Mississippi, though, beat Mississippi State the same way they beat LSU and other teams before them: A nice day from QB Jevan Snead (14-of-19, 213 yards, 4 TDs, 1 INT) and a marauding defensive line that sacked Mississippi State's three signal-callers a jaw-dropping 10 times and held the Bulldogs' running backs to 18 yards. Mississippi State finished the day with minus-51 yards rushing and just 37 yards in total offense.
It was enough to drive Bully to drink.
Aside from Snead, the player of the game for Ole Miss was WR Mike Wallace, who grabbed four passes for 105 yards and 2 TDs and tacked on 28 yards rushing in his final regular-season game. You would say that's not a bad way to end a career -- but for the first time for Wallace and his fellow seniors, the year didn't end with the Egg Bowl. It ends in January -- in the Cotton Bowl.
For Mississippi State, the denouement of an awful season brings a tricky question: What to do with Sylvester Croom, who led the Bulldogs to an 8-5 season last year with an array of smoke and mirrors, then saw it dissolve into a 4-8 nightmare this year.
Okay, so maybe it's not a tricky question for some.
It's fair when Croom's supporters point out that he was hampered his first two years by NCAA sanctions left over from the previous regime. But it's also fair when critics note that there hasn't been any consistent improvement over Croom's tenure; he won three games in 2004, three in 2005 and three in 2006 before last year's dubious "breakthrough." And he has retained Woody McCorvey, which could be a firing offense itself.
Before Friday, at least Croom was 2-2 against his cross-state rival.
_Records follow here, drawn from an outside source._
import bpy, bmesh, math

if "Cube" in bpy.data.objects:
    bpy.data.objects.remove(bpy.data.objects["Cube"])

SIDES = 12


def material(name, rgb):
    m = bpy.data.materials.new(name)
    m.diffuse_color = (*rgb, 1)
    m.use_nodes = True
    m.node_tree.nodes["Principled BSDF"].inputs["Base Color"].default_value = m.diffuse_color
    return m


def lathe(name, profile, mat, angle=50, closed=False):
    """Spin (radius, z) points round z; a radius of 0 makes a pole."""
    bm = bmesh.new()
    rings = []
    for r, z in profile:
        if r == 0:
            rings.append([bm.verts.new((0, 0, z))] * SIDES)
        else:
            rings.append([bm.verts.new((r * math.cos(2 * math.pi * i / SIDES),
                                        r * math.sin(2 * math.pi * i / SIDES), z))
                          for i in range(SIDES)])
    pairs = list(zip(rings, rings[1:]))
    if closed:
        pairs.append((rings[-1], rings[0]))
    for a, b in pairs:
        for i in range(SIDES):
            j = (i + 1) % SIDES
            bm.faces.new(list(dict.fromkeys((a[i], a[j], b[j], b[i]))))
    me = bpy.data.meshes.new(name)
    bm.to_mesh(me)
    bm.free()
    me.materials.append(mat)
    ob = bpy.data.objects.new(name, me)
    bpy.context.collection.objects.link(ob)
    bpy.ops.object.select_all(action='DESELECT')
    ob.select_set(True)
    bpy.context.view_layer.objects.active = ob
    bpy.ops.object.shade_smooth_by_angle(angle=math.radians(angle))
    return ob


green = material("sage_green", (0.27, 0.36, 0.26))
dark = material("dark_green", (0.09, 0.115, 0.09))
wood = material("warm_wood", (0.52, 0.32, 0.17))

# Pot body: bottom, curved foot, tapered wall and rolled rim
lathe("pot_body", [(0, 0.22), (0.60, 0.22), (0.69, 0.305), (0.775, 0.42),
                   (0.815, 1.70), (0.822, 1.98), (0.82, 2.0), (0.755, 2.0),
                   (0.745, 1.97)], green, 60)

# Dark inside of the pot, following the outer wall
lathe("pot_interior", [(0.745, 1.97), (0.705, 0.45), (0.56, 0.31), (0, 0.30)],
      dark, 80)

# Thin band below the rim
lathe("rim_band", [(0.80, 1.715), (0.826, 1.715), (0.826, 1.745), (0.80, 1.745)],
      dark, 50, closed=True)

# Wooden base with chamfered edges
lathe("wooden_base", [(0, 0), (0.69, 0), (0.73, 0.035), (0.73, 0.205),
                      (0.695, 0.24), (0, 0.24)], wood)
But with the most recent defeat, even that defense has been taken away.